*What to work on*:
Return all the lines below in which the string "INNER" appears.

=======

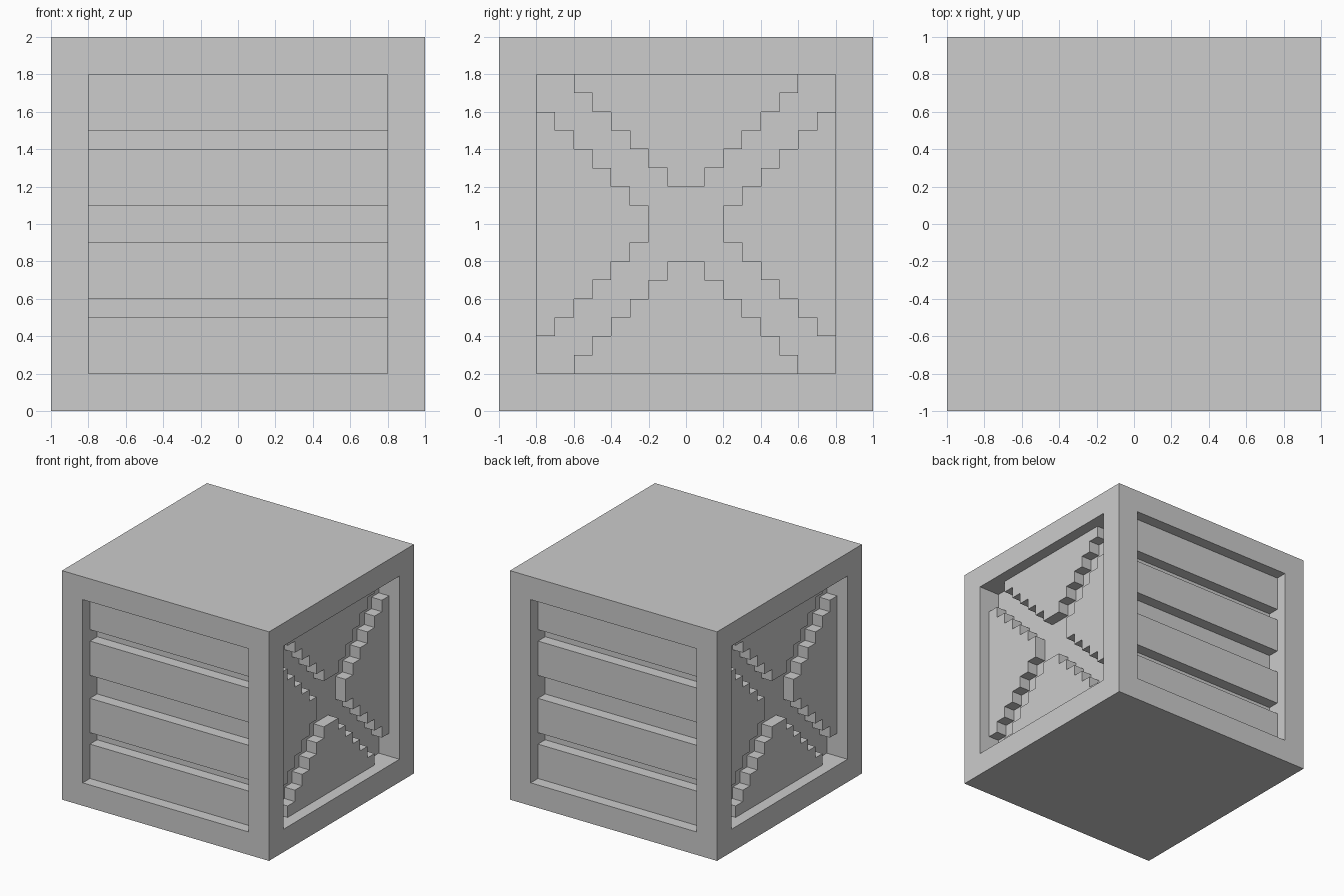
import bpy
import bmesh
from math import pi
from mathutils import Matrix

default = bpy.data.objects.get("Cube")
if default:
    bpy.data.objects.remove(default, do_unlink=True)

# One plain grey for the whole crate
GREY = (0.604, 0.604, 0.604, 1)
grey = bpy.data.materials.new("light grey")
grey.use_nodes = True
grey.diffuse_color = GREY
grey.node_tree.nodes["Principled BSDF"].inputs["Base Color"].default_value = GREY

SIZE, RIM, STEP = 2.0, 0.2, 0.1
INNER = SIZE / 2 - RIM
MIDDLE = Matrix.Translation((0, 0, SIZE / 2))


def finish(name, bm):
    bmesh.ops.recalc_face_normals(bm, faces=bm.faces)
    mesh = bpy.data.meshes.new(name)
    bm.to_mesh(mesh)
    bm.free()
    mesh.materials.append(grey)
    obj = bpy.data.objects.new(name, mesh)
    bpy.context.collection.objects.link(obj)


# Crate body: a cube with a square recess in each of the four walls
bm = bmesh.new()
bmesh.ops.create_cube(bm, size=SIZE, matrix=MIDDLE)
bm.normal_update()
walls = [f for f in bm.faces if abs(f.normal.z) < 0.5]
bmesh.ops.inset_individual(bm, faces=walls, thickness=RIM, depth=0, use_even_offset=True)
for panel in bmesh.ops.extrude_discrete_faces(bm, faces=walls)["faces"]:
    panel.normal_update()
    bmesh.ops.translate(bm, verts=panel.verts, vec=-panel.normal * RIM)
finish("crate_body", bm)

# Horizontal planks in the front and back recesses
for side, y in (("front", -1), ("back", 1)):
    for i, z in enumerate((0.35, 0.75, 1.25, 1.65)):
        bm = bmesh.new()
        place = Matrix.Translation((0, y * (INNER + STEP / 2), z))
        bmesh.ops.create_cube(bm, size=1, matrix=place @ Matrix.Diagonal((2 * INNER, STEP, 0.3, 1)))
        finish(f"{side}_plank_{i + 1}", bm)

# Stepped wedge outline: one flight of steps, mirrored about its centre line
flight = []
for i in range(1, 7):
    flight += [(i, i + 1), (i, i + 2)]
wedge = flight + [(-a, h) for a, h in reversed(flight)]

# Four raised wedges on each side wall, leaving a sunken cross between them
for side, turn in (("left", 0), ("right", pi)):
    for i, place in enumerate(("top", "front", "bottom", "back")):
        bm = bmesh.new()
        face = bm.faces.new([bm.verts.new((INNER, a * STEP, h * STEP)) for a, h in wedge])
        raised = bmesh.ops.extrude_face_region(bm, geom=[face])["geom"]
        verts = [g for g in raised if isinstance(g, bmesh.types.BMVert)]
        bmesh.ops.translate(bm, verts=verts, vec=(STEP, 0, 0))
        # Swap front and back on the half-turned wall so names stay true
        spin = Matrix.Rotation(i * pi / 2 * (1 if turn == 0 else -1), 4, "X")
        bmesh.ops.transform(bm, matrix=MIDDLE @ Matrix.Rotation(turn, 4, "Z") @ spin, verts=bm.verts)
        finish(f"{side}_{place}_wedge", bm)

=======

*Expected answer*:
INNER = SIZE / 2 - RIM
        place = Matrix.Translation((0, y * (INNER + STEP / 2), z))
        bmesh.ops.create_cube(bm, size=1, matrix=place @ Matrix.Diagonal((2 * INNER, STEP, 0.3, 1)))
        face = bm.faces.new([bm.verts.new((INNER, a * STEP, h * STEP)) for a, h in wedge])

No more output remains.